It has been more than two years since Little T started twirling and leaping about, pretending to be a ballerina. We are waiting for her to turn six, or older, before enrolling her in ballet school. (I keep telling her that prima ballerina Lisa Macuja, who we watched in “Giselle” last year, started her ballet studies at age eight – at least according to Wikipedia!)
The Story of Swan Lake
Little T gave out a teeny, tiny squeal when I told her that we are going on a date to watch “Swan Lake.” It is a recital production of the Radaic School of Classical Ballet and will be held at the Meralco Theater on May 19. (For details and tickets, call Ms. Helen at 0915-1137108.)
Listen to the music
Truth be told, looking for a production of “Swan Lake” was really just an excuse to introduce Maestro Classics’ “The Story of Swan Lake” to my children! The CD deserves a review in a separate blog post, but let me just say that Maestro Classics can educate children and grown-ups alike about the beauty of classical music. We first fell in love with it with “Peter and the Wolf.”
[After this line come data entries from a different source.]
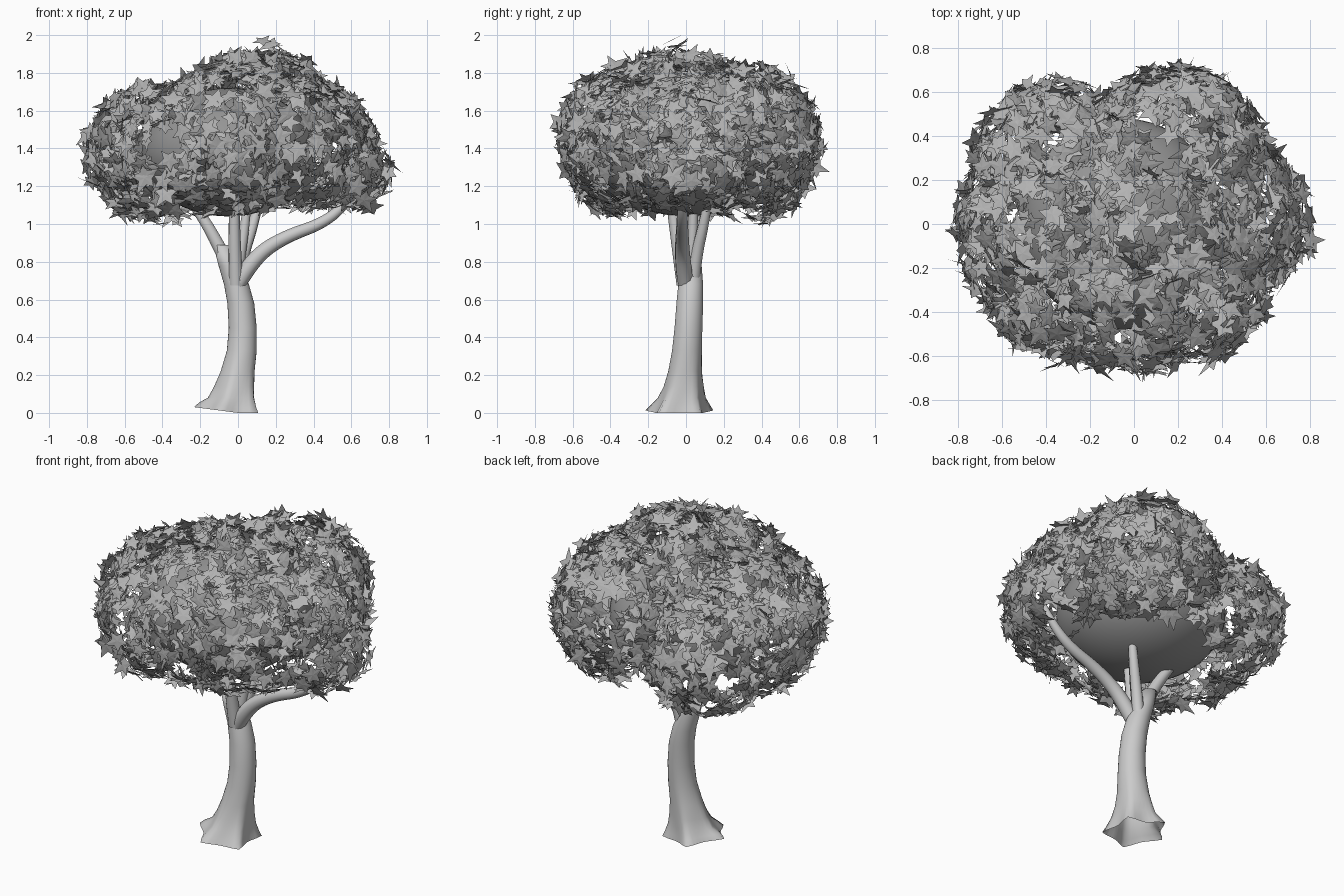
import bpy, bmesh, math, random
from mathutils import Vector, Matrix

if "Cube" in bpy.data.objects:
    bpy.data.objects.remove(bpy.data.objects["Cube"])
random.seed(7)


def finish(name, bm, grey=None, smooth=True):
    me = bpy.data.meshes.new(name)
    bm.to_mesh(me)
    bm.free()
    ob = bpy.data.objects.new(name, me)
    bpy.context.collection.objects.link(ob)
    for p in me.polygons:
        p.use_smooth = smooth
    if grey:
        mat = bpy.data.materials.new(name + "_grey")
        mat.diffuse_color = (grey, grey, grey, 1)
        mat.use_nodes = True
        mat.node_tree.nodes["Principled BSDF"].inputs["Base Color"].default_value = mat.diffuse_color
        me.materials.append(mat)
    return ob


def branch(name, pts):
    """Tapered tube through (x, y, z, radius) points."""
    cu = bpy.data.curves.new(name, 'CURVE')
    cu.dimensions = '3D'
    cu.bevel_depth = 1
    cu.bevel_resolution = 3
    cu.use_fill_caps = True
    sp = cu.splines.new('NURBS')
    sp.points.add(len(pts) - 1)
    for p, (x, y, z, r) in zip(sp.points, pts):
        p.co = (x, y, z, 1)
        p.radius = r
    sp.order_u = 3
    sp.use_endpoint_u = True
    sp.resolution_u = 6
    ob = bpy.data.objects.new(name, cu)
    bpy.context.collection.objects.link(ob)
    bpy.ops.object.select_all(action='DESELECT')
    ob.select_set(True)
    bpy.context.view_layer.objects.active = ob
    bpy.ops.object.convert(target='MESH')


# Trunk: lofted rings (cx, cy, z, radius, root lobe strength)
rings = [(-.045, -.035, 0, .152, .24), (-.038, -.03, .03, .138, .20),
         (-.026, -.022, .08, .118, .13), (-.015, -.012, .14, .104, .07),
         (0, -.005, .22, .089, .03), (.02, .005, .33, .079, 0),
         (.025, .013, .45, .074, 0), (.015, .02, .58, .071, 0),
         (-.008, .025, .68, .066, 0), (-.045, .025, .78, .058, 0),
         (-.085, .025, .89, .046, 0)]
N = 30
bm = bmesh.new()
loops = []
for cx, cy, z, r, a in rings:
    loop = []
    for i in range(N):
        t = 2 * math.pi * i / N
        k = r * (1 + a * (1 - 1.5 * abs(math.sin(2.5 * (t - math.pi)))))
        x, y = cx + k * math.cos(t), cy + k * math.sin(t)
        lift = .03 * max(0, -x / .23) if z < .05 else 0
        loop.append(bm.verts.new((x, y, z + lift)))
    loops.append(loop)
for a, b in zip(loops, loops[1:]):
    for i in range(N):
        j = (i + 1) % N
        bm.faces.new((a[i], a[j], b[j], b[i]))
bm.faces.new(loops[-1])
finish("trunk", bm)

# Branches
branch("branch_right", [(-.01, 0, .66, .04), (.03, -.01, .74, .045), (.13, -.02, .86, .04),
                        (.27, -.02, .94, .035), (.44, -.02, 1.0, .031),
                        (.56, -.02, 1.09, .026), (.64, -.02, 1.2, .018)])
branch("branch_left", [(-.07, .02, .82, .038), (-.12, .02, .92, .034),
                       (-.19, .03, 1.04, .03), (-.3, .05, 1.2, .022)])
branch("branch_front", [(-.01, -.01, .68, .04), (-.015, -.03, .8, .036),
                        (-.02, -.06, 1.0, .031), (-.02, -.09, 1.2, .025)])
branch("branch_back", [(0, .04, .7, .035), (.02, .05, .82, .033),
                       (.09, .1, 1.02, .027), (.13, .13, 1.2, .02)])
branch("branch_middle", [(-.01, .03, .72, .035), (.015, .03, .85, .03),
                         (.04, .04, 1.02, .025), (.06, .04, 1.2, .02)])

# Solid inner foliage mass
bm = bmesh.new()
bmesh.ops.create_icosphere(bm, subdivisions=4, radius=1)
bmesh.ops.transform(bm, verts=bm.verts, matrix=Matrix.Translation((-.05, 0, 1.38)) @
                    Matrix.Diagonal((.46, .48, .34, 1)))
finish("foliage_core", bm, .3)

# Leaf shell: stars on the outside of overlapping ellipsoid lobes (centre, radii)
lobes = [((-.37, -.03, 1.38), (.43, .45, .36)), ((-.36, .30, 1.33), (.36, .34, .33)),
         ((.18, .30, 1.45), (.42, .40, .39)), ((0, -.28, 1.45), (.44, .38, .40)),
         ((-.28, -.30, 1.37), (.36, .33, .34)), ((.24, -.27, 1.42), (.36, .35, .34)),
         ((.34, .04, 1.41), (.38, .44, .34)), ((.54, .01, 1.27), (.26, .30, .20)),
         ((.08, 0, 1.5), (.46, .42, .38)), ((.13, -.02, 1.78), (.26, .26, .13))]


def inside(p, c, r):
    return sum(((p[i] - c[i]) / r[i]) ** 2 for i in range(3)) < .93


def add_leaf(bm, p, n):
    size = random.uniform(.048, .08)
    tilt = Vector([random.gauss(0, .42) for _ in range(3)])
    rot = (n + tilt).to_track_quat('Z', 'Y').to_matrix().to_4x4()
    m = Matrix.Translation(p) @ rot @ Matrix.Rotation(random.uniform(0, 6.283), 4, 'Z')
    mid = bm.verts.new(m @ Vector((0, 0, size * .04)))
    rim = []
    for i in range(10):
        t = math.pi * i / 5
        k = size * (.48 if i % 2 else (1.25 if i == 0 else random.uniform(.8, 1.05)))
        rim.append(bm.verts.new(m @ Vector((k * math.cos(t), k * math.sin(t), 0))))
    for i in range(10):
        bm.faces.new((mid, rim[i], rim[(i + 1) % 10]))


bm = bmesh.new()
for c, r in lobes:
    area = 4 * math.pi * (((r[0] * r[1]) ** 1.6 + (r[0] * r[2]) ** 1.6 +
                           (r[1] * r[2]) ** 1.6) / 3) ** (1 / 1.6)
    for _ in range(int(area * 370)):
        d = Vector([random.gauss(0, 1) for _ in range(3)]).normalized()
        p = Vector([c[i] + d[i] * r[i] for i in range(3)])
        n = Vector([d[i] / r[i] for i in range(3)]).normalized()
        # nothing buried in a neighbouring lobe, and an open middle underneath
        if any(inside(p, *o) for o in lobes if o[0] != c):
            continue
        if n.z < -.95 or (n.z < -.5 and math.hypot(p.x, p.y - .05) < .42):
            continue
        add_leaf(bm, p + n * random.uniform(-.04, .025), n)
# A few loose leaves at the crown
for x, y, z in ((.13, -.08, 1.97), (.17, -.03, 1.95), (.2, -.06, 1.94)):
    add_leaf(bm, Vector((x, y, z)), Vector((0, 0, 1)))
finish("leaves", bm, .45, smooth=False)
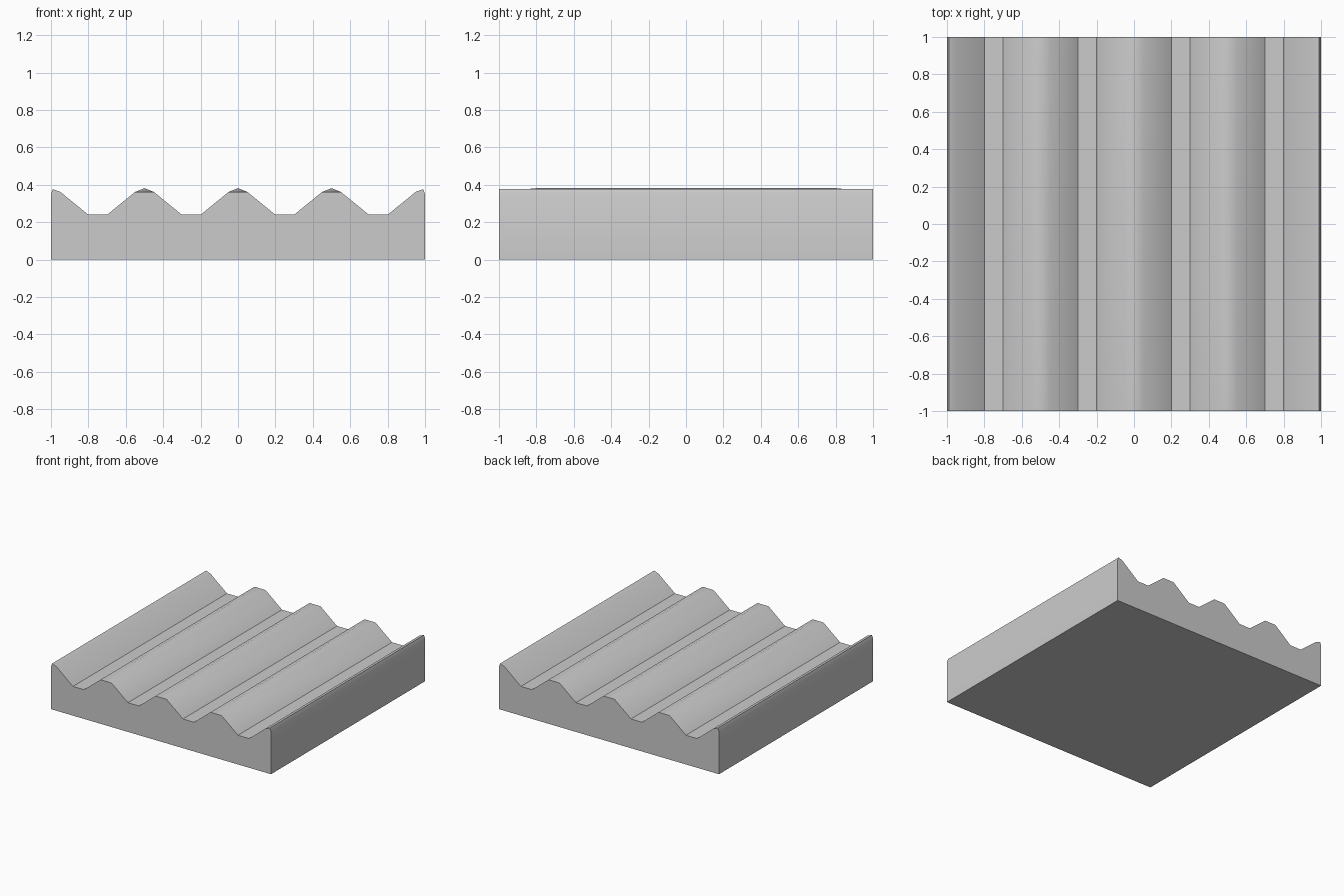
import bpy, bmesh, math

if "Cube" in bpy.data.objects:
    bpy.data.objects.remove(bpy.data.objects["Cube"])

# Cross-section: bottom corners, then the ridged top from left to right
top = [(-1, 0.35), (-0.99, 0.377), (-0.95, 0.362)]
for i in range(4):
    c = -0.75 + 0.5 * i
    top += [(c - 0.05, 0.24), (c + 0.05, 0.24)]
    if i < 3:
        top += [(c + 0.20, 0.362), (c + 0.30, 0.362)]
top += [(0.95, 0.362), (0.99, 0.377), (1, 0.35)]
profile = top + [(1, 0), (-1, 0)]

bm = bmesh.new()
front = [bm.verts.new((x, -1, z)) for x, z in profile]
back = [bm.verts.new((x, 1, z)) for x, z in profile]
bm.faces.new(front)
bm.faces.new(back[::-1])

n = len(profile)
for i in range(n):
    j = (i + 1) % n
    a, b, c, d = front[i], front[j], back[j], back[i]
    (x0, z0), (x1, z1) = profile[i], profile[j]
    if z0 == z1 == 0.362:
        # Hipped crest along each inner ridge
        xm = (x0 + x1) / 2
        p = bm.verts.new((xm, -0.8, 0.382))
        q = bm.verts.new((xm, 0.8, 0.382))
        for f in ((a, b, p), (b, c, q, p), (c, d, q), (d, a, p, q)):
            bm.faces.new(f)
    else:
        bm.faces.new((a, b, c, d))
bmesh.ops.recalc_face_normals(bm, faces=bm.faces)

mesh = bpy.data.meshes.new("ridged_tile")
bm.to_mesh(mesh)
bm.free()
tile = bpy.data.objects.new("ridged_tile", mesh)
bpy.context.collection.objects.link(tile)
bpy.context.view_layer.objects.active = tile
tile.select_set(True)
bpy.ops.object.shade_smooth_by_angle(angle=math.radians(30))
|From the website of Maestro Classics|
The book by Random House is a collection of ten popular ballet stories that include “The Nutcracker,” “Giselle,” and Little T’s favorite, “Coppelia.” Told in a dramatic style, it is a perfect, though quite long, read-aloud.
Study related topics
We’re now on the lookout for real, flying, or just waddling swans. I don’t know know where we will find one but for the meantime, we are content reading about white and black swans in our small encyclopedia of animals and other online sources. We also made this fun swan craft. I downloaded a swan coloring page and handed Little T some cotton, glue, and crayons!
Dance to the music